- The 3000 NewsWire news blog: HP3000 news, technical papers, historical archives
- The History of the HP3000, by Bob Green
- Edler, C . The Rise, Fall and Rise of the HP 3000: more early history
- HP3000 FAQ
- Portal for MPE-based ports and software for open source
- MPE tech manuals, VEsoft papers, technical proceedings from HP3000 user group meetings
- Adager's technical paper library for IMAGE, HP3000 software and VEsoft papers on the system
- HP list of beta-test patches available in 2009
- Bitsavers: PDF scans of HP 3000 hardware and software manuals
- HP Computer Museum: PDF scans of manuals
- HP 3000 General Information Manual: Sep 79, Oct 1984
- HP 3000 Performance (text file)
- "HP SYSTEM/3000 system description" promotional material, Nov 1971

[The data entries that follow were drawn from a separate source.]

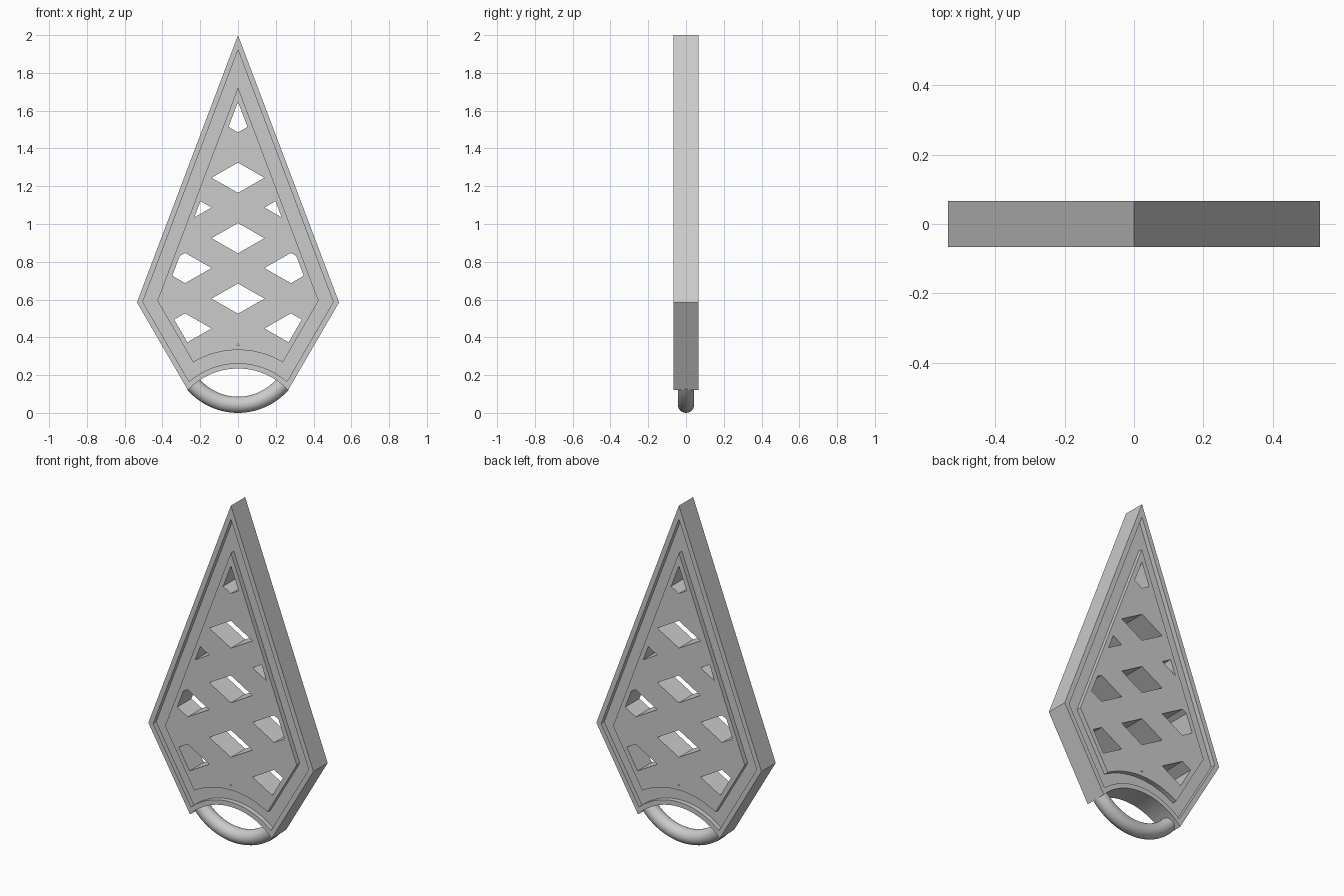
import bpy, bmesh, math
from mathutils import Vector, Matrix
from mathutils.geometry import intersect_line_line_2d, intersect_line_sphere_2d, intersect_line_line

if "Cube" in bpy.data.objects:
    bpy.data.objects.remove(bpy.data.objects["Cube"])

grey = bpy.data.materials.new("light_grey")
grey.use_nodes = True
grey.diffuse_color = (0.6, 0.6, 0.6, 1)
grey.node_tree.nodes["Principled BSDF"].inputs["Base Color"].default_value = (0.6, 0.6, 0.6, 1)

HALF = 0.066          # half thickness of the plate
GROOVE = 0.028        # depth of the groove
TIP, SIDE, FOOT = Vector((0, 2)), Vector((0.535, 0.585)), Vector((0.265, 0.12))
ARC_Z, ARC_R = -0.128, 0.363


def outline(inset, steps=32):
    """Kite with a concave arc at its foot, moved inwards by inset."""
    up, low = (TIP - SIDE).normalized(), (SIDE - FOOT).normalized()
    p = SIDE + Vector((-up.y, up.x)) * inset
    q = SIDE + Vector((-low.y, low.x)) * inset
    # corner where the two moved edges meet
    t = (q - p).cross(low) / up.cross(low)
    corner = p + up * t
    tip = Vector((0, p.y - p.x * up.y / up.x))
    # moved lower edge meets the moved arc
    r = ARC_R + inset
    rel = corner - Vector((0, ARC_Z))
    b = rel.dot(low)
    foot = corner - low * (b - math.sqrt(max(0, b * b - rel.dot(rel) + r * r)))
    a = math.atan2(foot.x, foot.y - ARC_Z)
    arc = [(r * math.sin(a * k), ARC_Z + r * math.cos(a * k))
           for k in (1 - 2 * i / steps for i in range(steps + 1))]
    return [tuple(tip), tuple(corner)] + arc + [(-corner.x, corner.y)]


def finish(name, bm):
    bmesh.ops.recalc_face_normals(bm, faces=bm.faces)
    mesh = bpy.data.meshes.new(name)
    bm.to_mesh(mesh)
    bm.free()
    mesh.materials.append(grey)
    ob = bpy.data.objects.new(name, mesh)
    bpy.context.collection.objects.link(ob)
    return ob


def prism(name, shapes, y0, y1):
    """Extrude x-z outlines from y0 to y1."""
    bm = bmesh.new()
    for pts in shapes:
        face = bm.faces.new([bm.verts.new((x, y0, z)) for x, z in pts])
        new = bmesh.ops.extrude_face_region(bm, geom=[face])["geom"]
        verts = [v for v in new if isinstance(v, bmesh.types.BMVert)]
        bmesh.ops.translate(bm, verts=verts, vec=(0, y1 - y0, 0))
    return finish(name, bm)


def cut(ob, tool, operation):
    """Apply a boolean and remove the tool."""
    mod = ob.modifiers.new("cut", "BOOLEAN")
    mod.operation, mod.object, mod.solver = operation, tool, "EXACT"
    bpy.context.view_layer.update()
    graph = bpy.context.evaluated_depsgraph_get()
    mesh = bpy.data.meshes.new_from_object(ob.evaluated_get(graph))
    ob.modifiers.clear()
    ob.data = mesh
    bpy.data.objects.remove(tool)


# Plate
plate = prism("lattice_plate", [outline(0)], -HALF, HALF)

# Groove between rim and raised panel, on both faces
for side in (-1, 1):
    y0, y1 = side * (HALF - GROOVE), side * (HALF + 0.05)
    ring_cut = prism("groove_cutter", [outline(0.028)], y0, y1)
    island = prism("panel_island", [outline(0.098)], y0 - side * 0.05, y1 + side * 0.05)
    cut(ring_cut, island, "DIFFERENCE")
    cut(plate, ring_cut, "DIFFERENCE")

# Diamond holes in staggered columns, trimmed to the inner field
W, H, PITCH = 0.14, 0.08, 0.32
diamonds = []
for x, start in ((0, 0.285), (-0.28, 0.447), (0.28, 0.447)):
    for row in range(5):
        z = start + PITCH * row
        diamonds.append([(x - W, z), (x, z - H), (x + W, z), (x, z + H)])
holes = prism("hole_cutter", diamonds, -0.2, 0.2)
cut(holes, prism("hole_field", [outline(0.125)], -0.15, 0.15), "INTERSECT")
cut(plate, holes, "DIFFERENCE")

# Hanging ring below the arc
RING_R, TUBE, RING_Z, SWEEP = 0.312, 0.043, 0.355, math.radians(49.5)
bm = bmesh.new()
start = Matrix.Translation((0, 0, RING_Z)) @ Matrix.Rotation(SWEEP, 4, "Y") @ Matrix.Translation((0, 0, -RING_R)) @ Matrix.Rotation(math.pi / 2, 4, "Y")
circle = bmesh.ops.create_circle(bm, cap_ends=False, segments=24, radius=TUBE, matrix=start)
bmesh.ops.spin(bm, geom=bm.verts[:] + bm.edges[:], cent=(0, 0, RING_Z), axis=(0, 1, 0),
               angle=-2 * SWEEP, steps=40)
bmesh.ops.holes_fill(bm, edges=[e for e in bm.edges if e.is_boundary])
ring = finish("hanging_ring", bm)

# Smooth the curved surfaces, keep edges sharp
for ob in (plate, ring):
    bpy.ops.object.select_all(action="DESELECT")
    ob.select_set(True)
    bpy.context.view_layer.objects.active = ob
    bpy.ops.object.shade_smooth_by_angle(angle=math.radians(30))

- November 19, 2001: HP Sunsets Its Proprietary e3000 Server Line
- November 14, 2001 Hewlett-Packard phases out server line
- Continued support of HP e3000 installations
- HP e3000 transition program FAQ
- Classic Genealogy and PA-RISC Systems Performance Spreadsheets